- [Try it]
Which lines of the listing below contain the word "balls"? Copy each of them.

- [Extracted entries]
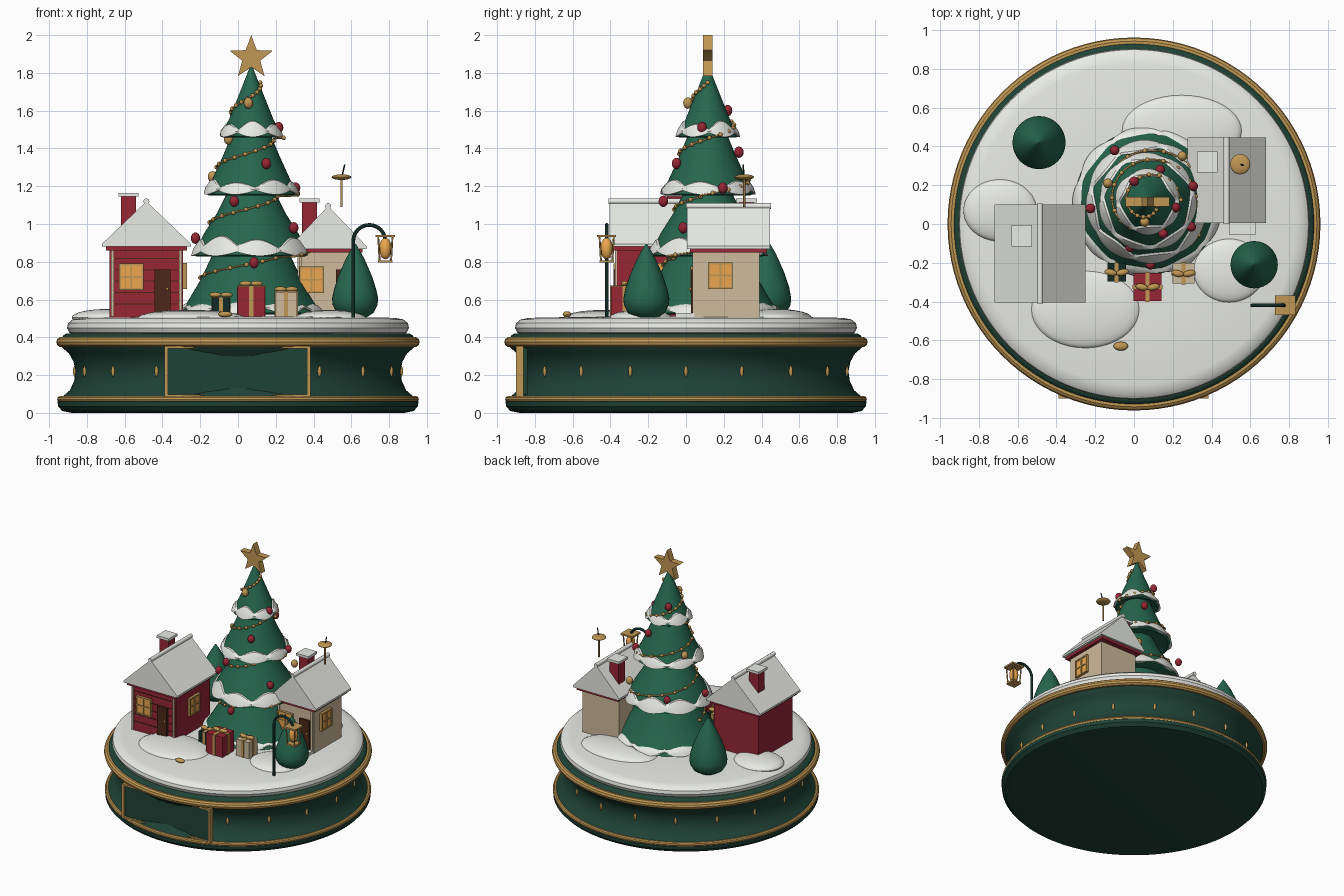
import bpy, bmesh
from math import sin, cos, pi, radians, sqrt
from mathutils import Vector, Matrix

if "Cube" in bpy.data.objects:
    bpy.data.objects.remove(bpy.data.objects["Cube"])

def mat(name, r, g, b):
    m = bpy.data.materials.new(name)
    m.diffuse_color = [(c / 255) ** 2.2 for c in (r, g, b)] + [1]
    m.use_nodes = True
    m.node_tree.nodes["Principled BSDF"].inputs["Base Color"].default_value = m.diffuse_color
    return m

BASE = mat("base_green", 36, 68, 57)
GREEN = mat("tree_green", 42, 102, 80)
SNOW = mat("snow", 232, 234, 228)
GOLD = mat("gold", 192, 150, 84)
RED = mat("red", 150, 42, 56)
CREAM = mat("cream", 205, 185, 155)
BROWN = mat("brown", 78, 44, 30)
GLOW = mat("glow", 235, 165, 80)
DARK = mat("dark_metal", 24, 46, 42)

def finish(name, bm, m, angle=35):
    bmesh.ops.recalc_face_normals(bm, faces=bm.faces)
    me = bpy.data.meshes.new(name)
    bm.to_mesh(me)
    bm.free()
    me.polygons.foreach_set("use_smooth", [True] * len(me.polygons))
    me.set_sharp_from_angle(angle=radians(angle))
    me.materials.append(m)
    o = bpy.data.objects.new(name, me)
    bpy.context.collection.objects.link(o)
    return o

def rings(name, rows, m, caps=True):
    """Skin closed loops of points; optionally cap both ends."""
    bm = bmesh.new()
    vs = [[bm.verts.new(p) for p in row] for row in rows]
    n = len(rows[0])
    for a, b in zip(vs, vs[1:]):
        for i in range(n):
            bm.faces.new((a[i], a[(i + 1) % n], b[(i + 1) % n], b[i]))
    if caps:
        bm.faces.new(vs[0])
        bm.faces.new(vs[-1])
    else:
        for i in range(n):
            a, b = vs[-1], vs[0]
            bm.faces.new((a[i], a[(i + 1) % n], b[(i + 1) % n], b[i]))
    return finish(name, bm, m)

def lathe(name, prof, m, x=0, y=0, n=64):
    return rings(name, [[(x + r * cos(2 * pi * i / n), y + r * sin(2 * pi * i / n), z)
                         for i in range(n)] for r, z in prof], m)

def box(name, x0, x1, y0, y1, z0, z1, m):
    bm = bmesh.new()
    bmesh.ops.create_cube(bm, size=1, matrix=Matrix.Translation(((x0 + x1) / 2, (y0 + y1) / 2, (z0 + z1) / 2))
                          @ Matrix.Diagonal((x1 - x0, y1 - y0, z1 - z0, 1)))
    return finish(name, bm, m)

def balls(name, items, m, u=16, v=10):
    bm = bmesh.new()
    for loc, s, rot in items:
        bmesh.ops.create_uvsphere(bm, u_segments=u, v_segments=v, radius=1,
            matrix=Matrix.Translation(loc) @ Matrix.Rotation(rot, 4, 'Z') @ Matrix.Diagonal((*s, 1)))
    return finish(name, bm, m)

def prism(name, pts, y0, y1, m):
    return rings(name, [[(x, y, z) for x, z in pts] for y in (y0, y1)], m)

def tube(name, pts, r, m, res=3):
    c = bpy.data.curves.new(name, 'CURVE')
    c.dimensions, c.bevel_depth, c.bevel_resolution, c.use_fill_caps = '3D', r, res, True
    s = c.splines.new('POLY')
    s.points.add(len(pts) - 1)
    for p, q in zip(s.points, pts):
        p.co = (*q, 1)
    c.materials.append(m)
    o = bpy.data.objects.new(name, c)
    bpy.context.collection.objects.link(o)
    bpy.ops.object.select_all(action='DESELECT')
    o.select_set(True)
    bpy.context.view_layer.objects.active = o
    bpy.ops.object.convert(target='MESH')

# Drum base with gold rings, studs and front plaque
lathe("base_body", [(.88, 0), (.93, .01), (.953, .035), (.955, .06), (.93, .085), (.89, .12), (.867, .17), (.86, .22),
                    (.87, .27), (.895, .315), (.93, .345), (.94, .375), (.925, .41), (.91, .42)], BASE, n=96)
for name, r, z, t in (("lower_ring", .94, .072, .017), ("upper_ring", .935, .375, .027)):
    rings(name, [[((r + t * cos(a)) * cos(2 * pi * i / 96), (r + t * cos(a)) * sin(2 * pi * i / 96), z + t * sin(a))
                  for i in range(96)] for a in [k * pi / 5 for k in range(10)]], GOLD, caps=False)
balls("base_studs", [((.862 * cos(a), .862 * sin(a), .22), (.012, .01, .03), a)
                     for a in [radians(20 * k) for k in range(18) if k not in (13, 14)]], GOLD)
box("plaque", -.375, .37, -.885, -.84, .095, .345, BASE)
for x in (-.38, .375):
    box("plaque_side", x - .01, x + .01, -.9, -.86, .085, .355, GOLD)
for z in (.09, .347):
    box("plaque_rail", -.385, .38, -.9, -.86, z - .007, z + .007, GOLD)

# Snow bed and drifts
lathe("snow_bed", [(.86, .41), (.893, .425), (.905, .45), (.9, .475), (.875, .495), (.83, .503), (.5, .51), (.01, .512)], SNOW, n=96)
balls("snow_drifts", [((.245, .48, .505), (.31, .185, .045), 0), ((-.69, .07, .505), (.19, .16, .045), 0),
                      ((-.25, -.44, .505), (.28, .2, .04), 0), ((.49, -.24, .505), (.185, .165, .04), 0)], SNOW, 40, 16)

# Tree tiers, each with a wavy snow skirt
TX, TY = .07, .115
tiers = [[(.375, .53), (.33, .6), (.265, .71), (.195, .86)],
         [(.308, .835), (.25, .95), (.18, 1.06), (.12, 1.18)],
         [(.243, 1.16), (.2, 1.25), (.15, 1.36), (.1, 1.48)],
         [(.16, 1.465), (.115, 1.56), (.055, 1.71), (.008, 1.83)]]

def tier_r(tier, z):
    for (r0, z0), (r1, z1) in zip(tier, tier[1:]):
        if z <= z1:
            return r0 + (r1 - r0) * (z - z0) / (z1 - z0)
    return tier[-1][0]

def tree_r(z):
    return max(tier_r(t, z) for t in tiers if t[0][1] - .01 <= z <= t[-1][1])

for k, t in enumerate(tiers):
    r, z = t[0]
    lathe("tree_tier", [(r * .5, z + .02), (r * .93, z - .008)] + t, GREEN, TX, TY)
    h, n = (.05, .095, .07, .075)[k], 120
    rows = [[], [], [], [], []]
    for i in range(n):
        a = 2 * pi * i / n
        w = abs(sin((9 - k) / 2 * a + k)) * .8 + .2 * sin(3 * a + 2 * k)
        top = z + h * (.45 + .6 * w)
        low = z + (.03 if k == 0 else .022) * (1 - abs(sin((9 - k) / 2 * a + k))) - .004
        top = max(top, low + .015)
        mid = (top + low) / 2
        for row, zz, d in zip(rows, (low, low, mid, top, top + .008), (-.02, .01, .016, .01, -.01)):
            rr = tier_r(t, zz) + d
            row.append((TX + rr * cos(a), TY + rr * sin(a), zz))
    rings("tier_snow", rows, SNOW, caps=False)

# Beaded garland spiralling up the tree
path = []
for i in range(241):
    a = -pi + i / 240 * 2 * pi * 3.5
    z = .79 + .295 * (a + pi / 2) / (2 * pi)
    r = tree_r(z) + .008
    path.append(Vector((TX + r * cos(a), TY + r * sin(a), z)))
tube("garland", path, .005, GOLD, 1)
balls("garland_beads", [(p, (.012,) * 3, 0) for p in path[::4]], GOLD, 10, 6)

# Baubles
S = (.025, .025, .03)
balls("red_baubles", [(p, S, 0) for p in ((.085, -.21, .795), (-.225, .08, .925), (.295, -.015, .98), (-.02, -.12, 1.12),
    (.305, .195, 1.19), (.15, -.05, 1.32), (.135, .28, 1.38), (.215, .085, 1.51), (0, .22, 1.6), (-.1, .38, .95))], RED)
balls("gold_baubles", [(p, S, 0) for p in ((.055, .01, 1.64), (-.05, .07, 1.45), (-.135, .21, 1.25), (.25, .35, 1.0))], GOLD)

# Star
prism("star", [(TX + (.05 if i % 2 else .12) * sin(i * pi / 5), 1.88 + (.05 if i % 2 else .12) * cos(i * pi / 5))
               for i in range(10)], TY - .025, TY + .025, GOLD)

# Cottages
def window(x, y, z, side=False):
    def b(name, u, w0, w1, d, m):
        if side:
            box(name, x - d, x + d, y + u[0], y + u[1], z + w0, z + w1, m)
        else:
            box(name, x + u[0], x + u[1], y - d, y + d, z + w0, z + w1, m)
    b("window_glass", (-.055, .055), -.062, .062, .012, GLOW)
    for s in (-.06, 0, .06):
        b("window_upright", (s - .005, s + .005), -.068, .068, .018, GOLD)
        b("window_bar", (-.065, .065), s * 1.08 - .005, s * 1.08 + .005, .018, GOLD)

def cottage(name, wall, body, roof, eave, ridge, chim, door):
    x0, x1, y0, y1 = body
    a, b, c, d = roof
    xm = (a + b) / 2
    box(name + "_walls", x0, x1, y0, y1, .5, eave, wall)
    box(name + "_eave_trim", a + .02, b - .02, c + .015, d - .015, eave - .02, eave + .005, RED)
    prism(name + "_snowy_roof", [(a, eave), (b, eave), (b, eave + .015), (xm, ridge), (a, eave + .015)], c, d, SNOW)
    tube(name + "_ridge_cap", [(xm, c - .005, ridge), (xm, d + .005, ridge)], .016, SNOW)
    cx, cy, top = chim
    box(name + "_chimney", cx - .04, cx + .04, cy - .04, cy + .04, eave + .02, top - .015, RED)
    box(name + "_chimney_cap", cx - .053, cx + .053, cy - .055, cy + .055, top - .02, top, SNOW)
    for x in (x0 + .015, x1 - .015):
        box(name + "_corner_post", x - .008, x + .008, y0 - .01, y0 + .01, .51, eave - .015, CREAM)
    box(name + "_door", door - .042, door + .042, y0 - .018, y0 + .01, .53, .76, BROWN)
    balls(name + "_door_knob", [((door + .025, y0 - .022, .655), (.008,) * 3, 0)], GOLD)
    box(name + "_doorstep", door - .07, door + .07, y0 - .1, y0, .5, .53, SNOW)

cottage("red_cottage", RED, (-.68, -.29, -.365, .065), (-.72, -.25, -.405, .1), .88, 1.12, (-.58, -.06, 1.165), -.4)
for k in range(5):
    box("wall_plank_line", -.66, -.31, -.369, -.36, .575 + .06 * k, .58 + .06 * k, BROWN)
window(-.565, -.367, .72)
window(-.288, -.15, .725, True)
cottage("cream_cottage", CREAM, (.315, .635, .045, .39), (.275, .68, .005, .445), .868, 1.095, (.378, .32, 1.135), .56)
window(.39, .043, .705)
window(.637, .182, .727, True)

# Small pines
for x, y, r, top in ((.62, -.21, .122, .895), (-.49, .42, .137, .93)):
    h = top - .505
    lathe("small_pine", [(r * .5, .505), (r * .8, .53), (r * .97, .57), (r, .605), (r * .92, .505 + h * .38),
                         (r * .72, .505 + h * .57), (r * .4, .505 + h * .8), (.004, top)], GREEN, x, y, 32)

# Street lamp with hanging lantern
LX, LY = .78, -.42
tube("lamp_post", [(.61, LY, .5), (.61, LY, .91)] + [(.695 - .085 * cos(a), LY, .91 + .085 * sin(a))
     for a in [k * pi / 12 for k in range(1, 12)]] + [(LX, LY, .91)], .01, DARK)
box("lantern_cap", LX - .052, LX + .052, LY - .05, LY + .05, .93, .943, GOLD)
box("lantern_base", LX - .038, LX + .038, LY - .038, LY + .038, .795, .808, GOLD)
balls("lantern_glow", [((LX, LY, .87), (.033, .033, .057), 0)], GLOW)
for sx in (-1, 1):
    for sy in (-1, 1):
        tube("lantern_bar", [(LX + sx * .03, LY + sy * .03, .8), (LX + sx * .038, LY + sy * .038, .935)], .005, GOLD)

# Presents with ribbons and bows
for x, y, w, d, top, m in ((-.09, -.25, .095, .095, .61, DARK), (.07, -.325, .145, .145, .67, RED), (.255, -.255, .115, .105, .64, CREAM)):
    w, d = w / 2, d / 2
    box("present", x - w, x + w, y - d, y + d, .505, top, m)
    box("ribbon_front", x - .011, x + .011, y - d - .004, y + d + .004, .505, top + .004, GOLD)
    box("ribbon_side", x - w - .004, x + w + .004, y - .011, y + .011, .505, top + .004, GOLD)
    balls("bow", [((x + s * .03, y, top + .015), (.033, .017, .014), s * .2) for s in (-1, 1)], GOLD)

# Small finial above the cream roof and gold pebble on the snow
tube("finial_rod", [(.548, .308, 1.09), (.548, .308, 1.25)], .006, GOLD)
balls("finial_disc", [((.548, .308, 1.248), (.052, .052, .015), 0)], GOLD, 24)
tube("finial_stem", [(.55, .308, 1.25), (.565, .302, 1.315)], .004, DARK)
balls("gold_pebble", [((-.068, -.63, .522), (.038, .023, .016), 0)], GOLD)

- [Response for this exercise]
def balls(name, items, m, u=16, v=10):
balls("base_studs", [((.862 * cos(a), .862 * sin(a), .22), (.012, .01, .03), a)
balls("snow_drifts", [((.245, .48, .505), (.31, .185, .045), 0), ((-.69, .07, .505), (.19, .16, .045), 0),
balls("garland_beads", [(p, (.012,) * 3, 0) for p in path[::4]], GOLD, 10, 6)
balls("red_baubles", [(p, S, 0) for p in ((.085, -.21, .795), (-.225, .08, .925), (.295, -.015, .98), (-.02, -.12, 1.12),
balls("gold_baubles", [(p, S, 0) for p in ((.055, .01, 1.64), (-.05, .07, 1.45), (-.135, .21, 1.25), (.25, .35, 1.0))], GOLD)
    balls(name + "_door_knob", [((door + .025, y0 - .022, .655), (.008,) * 3, 0)], GOLD)
balls("lantern_glow", [((LX, LY, .87), (.033, .033, .057), 0)], GLOW)
    balls("bow", [((x + s * .03, y, top + .015), (.033, .017, .014), s * .2) for s in (-1, 1)], GOLD)
balls("finial_disc", [((.548, .308, 1.248), (.052, .052, .015), 0)], GOLD, 24)
balls("gold_pebble", [((-.068, -.63, .522), (.038, .023, .016), 0)], GOLD)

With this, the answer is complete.